DIRECTIONS. Would you return the full listing exactly, with nothing altered?

INPUT.
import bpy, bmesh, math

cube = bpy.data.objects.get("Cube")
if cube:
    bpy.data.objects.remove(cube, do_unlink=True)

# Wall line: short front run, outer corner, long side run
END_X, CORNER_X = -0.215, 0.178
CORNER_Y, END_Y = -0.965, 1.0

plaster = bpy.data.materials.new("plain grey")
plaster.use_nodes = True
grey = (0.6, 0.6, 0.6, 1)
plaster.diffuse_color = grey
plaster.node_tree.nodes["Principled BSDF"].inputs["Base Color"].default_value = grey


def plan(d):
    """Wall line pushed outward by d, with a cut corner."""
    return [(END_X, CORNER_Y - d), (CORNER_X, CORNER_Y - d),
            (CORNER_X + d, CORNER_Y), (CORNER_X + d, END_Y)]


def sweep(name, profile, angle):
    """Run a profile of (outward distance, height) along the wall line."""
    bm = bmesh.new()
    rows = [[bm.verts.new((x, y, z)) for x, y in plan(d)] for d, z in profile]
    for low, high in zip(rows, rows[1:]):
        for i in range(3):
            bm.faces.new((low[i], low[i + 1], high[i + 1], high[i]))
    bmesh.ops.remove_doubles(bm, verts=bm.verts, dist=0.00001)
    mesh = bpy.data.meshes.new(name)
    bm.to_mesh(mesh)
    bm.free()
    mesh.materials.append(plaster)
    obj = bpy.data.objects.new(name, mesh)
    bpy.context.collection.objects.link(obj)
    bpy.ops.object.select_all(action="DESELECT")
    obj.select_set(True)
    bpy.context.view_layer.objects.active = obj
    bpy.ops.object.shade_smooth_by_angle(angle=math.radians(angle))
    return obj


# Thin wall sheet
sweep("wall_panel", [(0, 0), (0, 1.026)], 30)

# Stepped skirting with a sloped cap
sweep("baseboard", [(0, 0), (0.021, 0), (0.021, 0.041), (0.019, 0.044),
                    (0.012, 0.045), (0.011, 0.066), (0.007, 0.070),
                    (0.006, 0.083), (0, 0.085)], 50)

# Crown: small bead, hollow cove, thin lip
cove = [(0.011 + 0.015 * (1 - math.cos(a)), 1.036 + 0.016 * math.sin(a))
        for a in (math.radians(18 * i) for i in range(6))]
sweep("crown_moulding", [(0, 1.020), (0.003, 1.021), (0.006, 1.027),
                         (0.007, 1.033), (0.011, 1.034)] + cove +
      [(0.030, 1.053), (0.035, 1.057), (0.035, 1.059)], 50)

RESULT BELOW.
import bpy, bmesh, math

cube = bpy.data.objects.get("Cube")
if cube:
    bpy.data.objects.remove(cube, do_unlink=True)

# Wall line: short front run, outer corner, long side run
END_X, CORNER_X = -0.215, 0.178
CORNER_Y, END_Y = -0.965, 1.0

plaster = bpy.data.materials.new("plain grey")
plaster.use_nodes = True
grey = (0.6, 0.6, 0.6, 1)
plaster.diffuse_color = grey
plaster.node_tree.nodes["Principled BSDF"].inputs["Base Color"].default_value = grey


def plan(d):
    """Wall line pushed outward by d, with a cut corner."""
    return [(END_X, CORNER_Y - d), (CORNER_X, CORNER_Y - d),
            (CORNER_X + d, CORNER_Y), (CORNER_X + d, END_Y)]


def sweep(name, profile, angle):
    """Run a profile of (outward distance, height) along the wall line."""
    bm = bmesh.new()
    rows = [[bm.verts.new((x, y, z)) for x, y in plan(d)] for d, z in profile]
    for low, high in zip(rows, rows[1:]):
        for i in range(3):
            bm.faces.new((low[i], low[i + 1], high[i + 1], high[i]))
    bmesh.ops.remove_doubles(bm, verts=bm.verts, dist=0.00001)
    mesh = bpy.data.meshes.new(name)
    bm.to_mesh(mesh)
    bm.free()
    mesh.materials.append(plaster)
    obj = bpy.data.objects.new(name, mesh)
    bpy.context.collection.objects.link(obj)
    bpy.ops.object.select_all(action="DESELECT")
    obj.select_set(True)
    bpy.context.view_layer.objects.active = obj
    bpy.ops.object.shade_smooth_by_angle(angle=math.radians(angle))
    return obj


# Thin wall sheet
sweep("wall_panel", [(0, 0), (0, 1.026)], 30)

# Stepped skirting with a sloped cap
sweep("baseboard", [(0, 0), (0.021, 0), (0.021, 0.041), (0.019, 0.044),
                    (0.012, 0.045), (0.011, 0.066), (0.007, 0.070),
                    (0.006, 0.083), (0, 0.085)], 50)

# Crown: small bead, hollow cove, thin lip
cove = [(0.011 + 0.015 * (1 - math.cos(a)), 1.036 + 0.016 * math.sin(a))
        for a in (math.radians(18 * i) for i in range(6))]
sweep("crown_moulding", [(0, 1.020), (0.003, 1.021), (0.006, 1.027),
                         (0.007, 1.033), (0.011, 1.034)] + cove +
      [(0.030, 1.053), (0.035, 1.057), (0.035, 1.059)], 50)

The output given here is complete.